The easiest way to evaluate your skills is to look at the types of things that you someday want to build, and ask yourself, “Do you know everything you need to know about building that thing?” Then break it down, figure out what you need to know, and go from there. Figure out what you can improve on.
“Make sure your resume, your portfolio, and all the design stories you want to talk about during the interviews are related to the position.”
You work with many companies, so you have a good overview of the market. How does the selection process look in these teams?
The best companies, the ones I’m working with to improve their hiring processes, always start on the position. So first you should go and find out what the position is, and make sure your resume, your portfolio, and all the design stories you want to talk about during the interviews are related to the position, and they are about comparable experience. Comparable experience is evidence that you can do the job because you have done it before.
And if I see that I have comparable experience, something that a company is looking for, how should I tell a design story about it?
Well, you want to start with the outcome, what was produced, and how it helped the business. And then you want to give a sense of time and depth.
“You should also talk about challenges. What made the project challenging and how did you overcome those challenges?”
Was this something you did on a weekend, or was this something you worked on for three years every day? You should talk about who else was involved and what was your role versus their role. And you should also talk about challenges. What made the project challenging and how did you overcome those challenges?
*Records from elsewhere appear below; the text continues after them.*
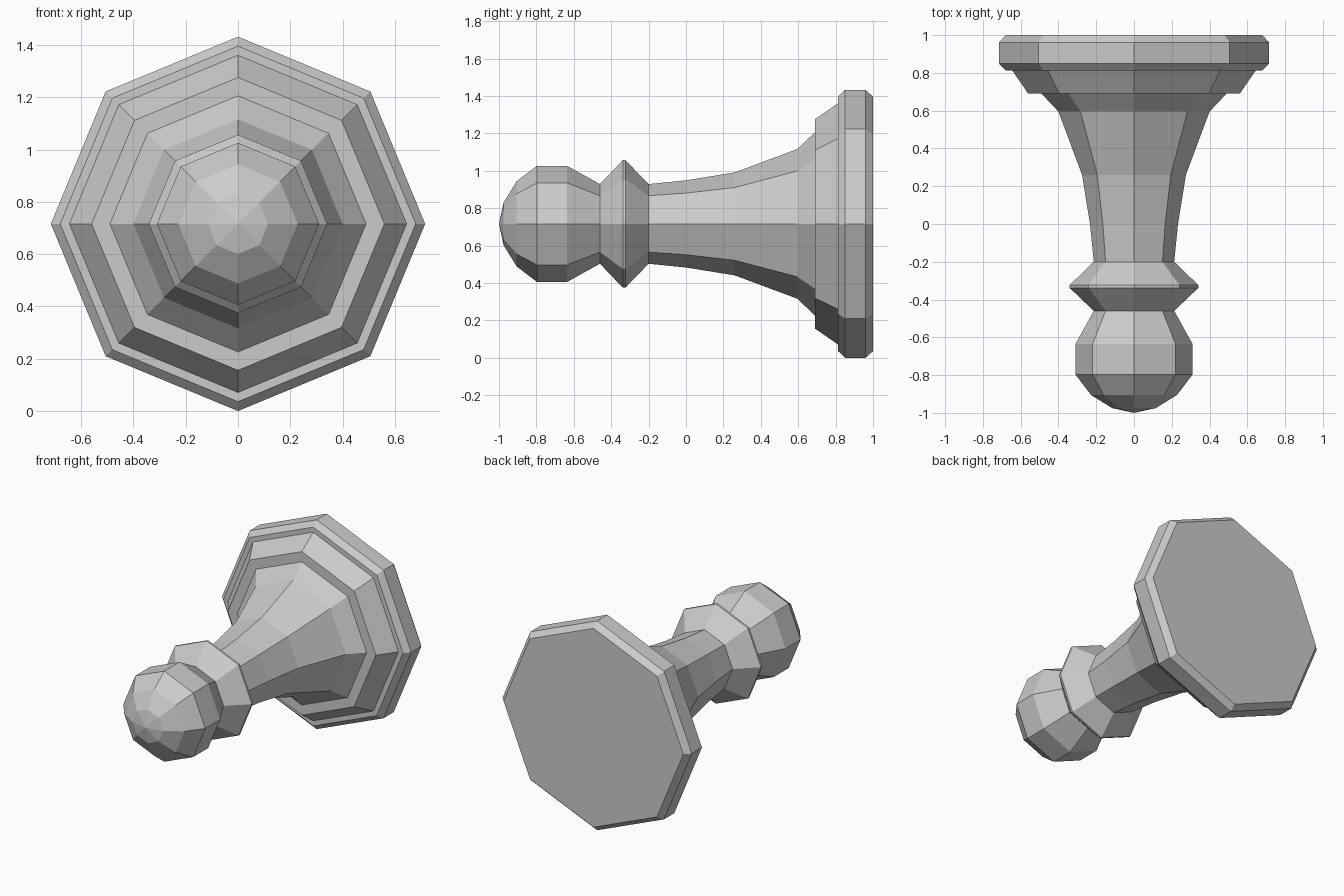
import bpy, bmesh, math

SIDES = 8
AXIS_Z = 0.716

cube = bpy.data.objects.get("Cube")
if cube:
    bpy.data.objects.remove(cube, do_unlink=True)

# Single plain grey material
grey = bpy.data.materials.new("plain_grey")
grey.use_nodes = True
colour = (0.6, 0.6, 0.6, 1)
grey.diffuse_color = colour
grey.node_tree.nodes["Principled BSDF"].inputs["Base Color"].default_value = colour


def lathe(name, profile, cap_end=False):
    """Turn (y, radius) points, listed front to back, around the long axis."""
    bm = bmesh.new()
    rings = []
    for y, r in profile:
        if r == 0:
            rings.append([bm.verts.new((0, y, 0))] * SIDES)
            continue
        angles = [math.tau * k / SIDES for k in range(SIDES)]
        rings.append([bm.verts.new((r * math.sin(t), y, r * math.cos(t))) for t in angles])
    for a, b in zip(rings, rings[1:]):
        for k in range(SIDES):
            n = (k + 1) % SIDES
            corners = [a[k], a[n], b[n], b[k]]
            bm.faces.new(list(dict.fromkeys(corners)))
    if cap_end:
        bm.faces.new(rings[-1])
    mesh = bpy.data.meshes.new(name)
    bm.to_mesh(mesh)
    bm.free()
    mesh.materials.append(grey)
    obj = bpy.data.objects.new(name, mesh)
    obj.location.z = AXIS_Z
    bpy.context.collection.objects.link(obj)
    return obj


# Rounded head, from its tip to the neck
lathe("head", [(-1, 0), (-0.975, 0.115), (-0.905, 0.228), (-0.797, 0.31),
               (-0.635, 0.31), (-0.46, 0.213)])

# Double-cone collar with a thin rim
lathe("collar", [(-0.46, 0.213), (-0.338, 0.341), (-0.324, 0.341), (-0.2, 0.213)])

# Flaring stem
lathe("stem", [(-0.2, 0.213), (0, 0.233), (0.26, 0.275), (0.595, 0.4), (0.69, 0.49)])

# Stepped foot with bevelled rim and flat underside
lathe("foot", [(0.69, 0.49), (0.69, 0.56), (0.813, 0.645), (0.813, 0.68),
               (0.85, 0.716), (0.96, 0.716), (1, 0.68)], cap_end=True)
Do you have any advice for junior designers as well who just want to start up their UX careers? What would be your suggestions for them?
Well, it is going to take a while. You have to find a company that is interested in junior designers. Lots of companies aren’t. They just don’t have the resources for them. It’s because junior designers need more education. Most junior designers right out of school are not quite prepared to do work, they don’t have the skills yet. So the big thing when you are a junior designer is talking about how much you learned.
“[Juniors] send in portfolios with finished work, but they don’t talk about what they learned during the project, and how they learned to do that work. “
A mistake I see lots of junior designers do is they send in portfolios with finished work, but they don’t talk about what they learned during the project, and how they learned to do that work. Unless I’m going to have you do something identical to what’s in your portfolio, which the chances for are very slim as a junior designer, I need to know how you are going to learn the next thing that you don’t know anything about right now. So a junior designer’s portfolio should be about learning, how you go about learning all the things you did.
I’m glad you mentioned this case study mistake because this is something we always encourage designers on UXfolio to talk about: their learnings and not just the design deliverables. Thank you for the tips, I’m sure these will be helpful for many UX designers around the world.
So are you wondering how to build a UX portfolio Jared described? We will give you a hand!
In case you want to build the type of UX portfolio Jared talked about, UXfolio is a great platform for it.
We created our product, UXfolio to support UX professionals with portfolio building. It is super easy and quick to create a meaningful product design portfolio. It creates you your portfolio website (no coding, no hassle with hosting), it generates a nice front page, and it allows you to put together nice UX case studies in minutes. It also helps you do the UX portfolio copywriting part with great examples and guiding questions.
Start building your awesome portfolio now! And if you liked what you read here, give UXfolio a try.